▶ TASK
Your task is to restate word for word the lines of the listing below that start at the one containing "HEIGHT = 1.515" and run to the end; please add nothing.
== Segment start ==
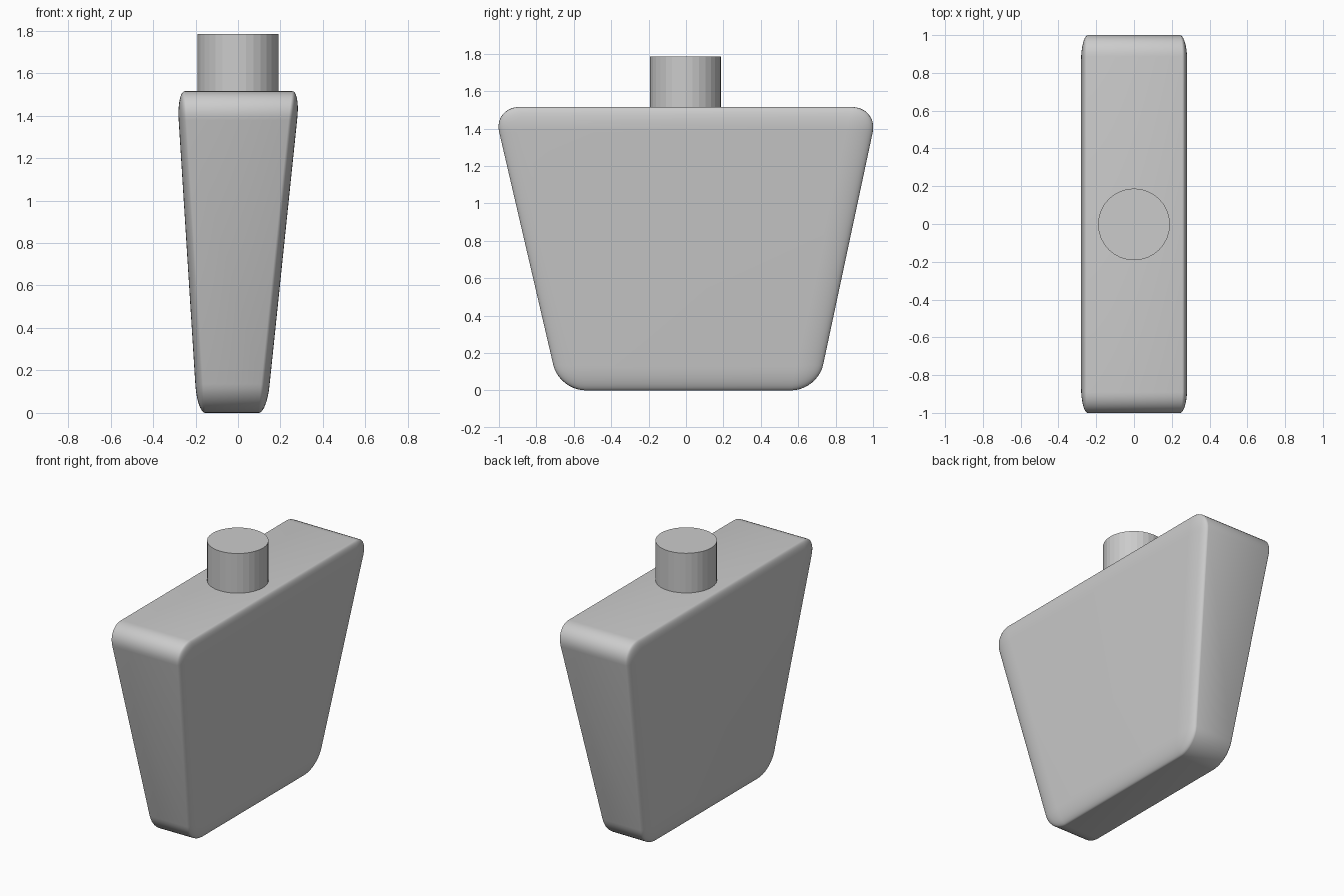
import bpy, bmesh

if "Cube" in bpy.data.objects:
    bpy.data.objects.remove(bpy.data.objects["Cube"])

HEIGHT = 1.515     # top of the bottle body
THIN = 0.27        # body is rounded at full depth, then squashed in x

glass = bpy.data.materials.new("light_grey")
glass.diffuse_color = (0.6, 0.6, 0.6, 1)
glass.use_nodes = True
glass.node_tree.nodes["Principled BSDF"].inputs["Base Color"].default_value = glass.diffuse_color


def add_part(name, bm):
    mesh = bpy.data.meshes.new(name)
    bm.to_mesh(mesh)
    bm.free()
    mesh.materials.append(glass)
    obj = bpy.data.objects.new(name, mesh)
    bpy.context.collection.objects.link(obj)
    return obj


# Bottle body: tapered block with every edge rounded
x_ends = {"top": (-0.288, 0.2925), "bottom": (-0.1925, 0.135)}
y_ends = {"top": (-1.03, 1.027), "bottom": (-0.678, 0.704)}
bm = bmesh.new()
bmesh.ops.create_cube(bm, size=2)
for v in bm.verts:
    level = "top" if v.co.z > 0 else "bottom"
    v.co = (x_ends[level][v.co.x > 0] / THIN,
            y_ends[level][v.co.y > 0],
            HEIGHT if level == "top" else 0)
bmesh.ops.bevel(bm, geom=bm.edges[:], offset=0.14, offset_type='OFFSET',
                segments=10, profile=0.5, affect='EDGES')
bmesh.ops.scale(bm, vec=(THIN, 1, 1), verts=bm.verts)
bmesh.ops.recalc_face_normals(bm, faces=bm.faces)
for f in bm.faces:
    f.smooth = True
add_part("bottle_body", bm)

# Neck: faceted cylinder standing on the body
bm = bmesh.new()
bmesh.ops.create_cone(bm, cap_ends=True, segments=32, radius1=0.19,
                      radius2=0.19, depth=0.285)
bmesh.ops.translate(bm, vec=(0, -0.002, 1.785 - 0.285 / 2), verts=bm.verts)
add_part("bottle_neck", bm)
== Segment end ==
▶ RESULT FOR THIS TASK
HEIGHT = 1.515     # top of the bottle body
THIN = 0.27        # body is rounded at full depth, then squashed in x

glass = bpy.data.materials.new("light_grey")
glass.diffuse_color = (0.6, 0.6, 0.6, 1)
glass.use_nodes = True
glass.node_tree.nodes["Principled BSDF"].inputs["Base Color"].default_value = glass.diffuse_color


def add_part(name, bm):
    mesh = bpy.data.meshes.new(name)
    bm.to_mesh(mesh)
    bm.free()
    mesh.materials.append(glass)
    obj = bpy.data.objects.new(name, mesh)
    bpy.context.collection.objects.link(obj)
    return obj


# Bottle body: tapered block with every edge rounded
x_ends = {"top": (-0.288, 0.2925), "bottom": (-0.1925, 0.135)}
y_ends = {"top": (-1.03, 1.027), "bottom": (-0.678, 0.704)}
bm = bmesh.new()
bmesh.ops.create_cube(bm, size=2)
for v in bm.verts:
    level = "top" if v.co.z > 0 else "bottom"
    v.co = (x_ends[level][v.co.x > 0] / THIN,
            y_ends[level][v.co.y > 0],
            HEIGHT if level == "top" else 0)
bmesh.ops.bevel(bm, geom=bm.edges[:], offset=0.14, offset_type='OFFSET',
                segments=10, profile=0.5, affect='EDGES')
bmesh.ops.scale(bm, vec=(THIN, 1, 1), verts=bm.verts)
bmesh.ops.recalc_face_normals(bm, faces=bm.faces)
for f in bm.faces:
    f.smooth = True
add_part("bottle_body", bm)

# Neck: faceted cylinder standing on the body
bm = bmesh.new()
bmesh.ops.create_cone(bm, cap_ends=True, segments=32, radius1=0.19,
                      radius2=0.19, depth=0.285)
bmesh.ops.translate(bm, vec=(0, -0.002, 1.785 - 0.285 / 2), verts=bm.verts)
add_part("bottle_neck", bm)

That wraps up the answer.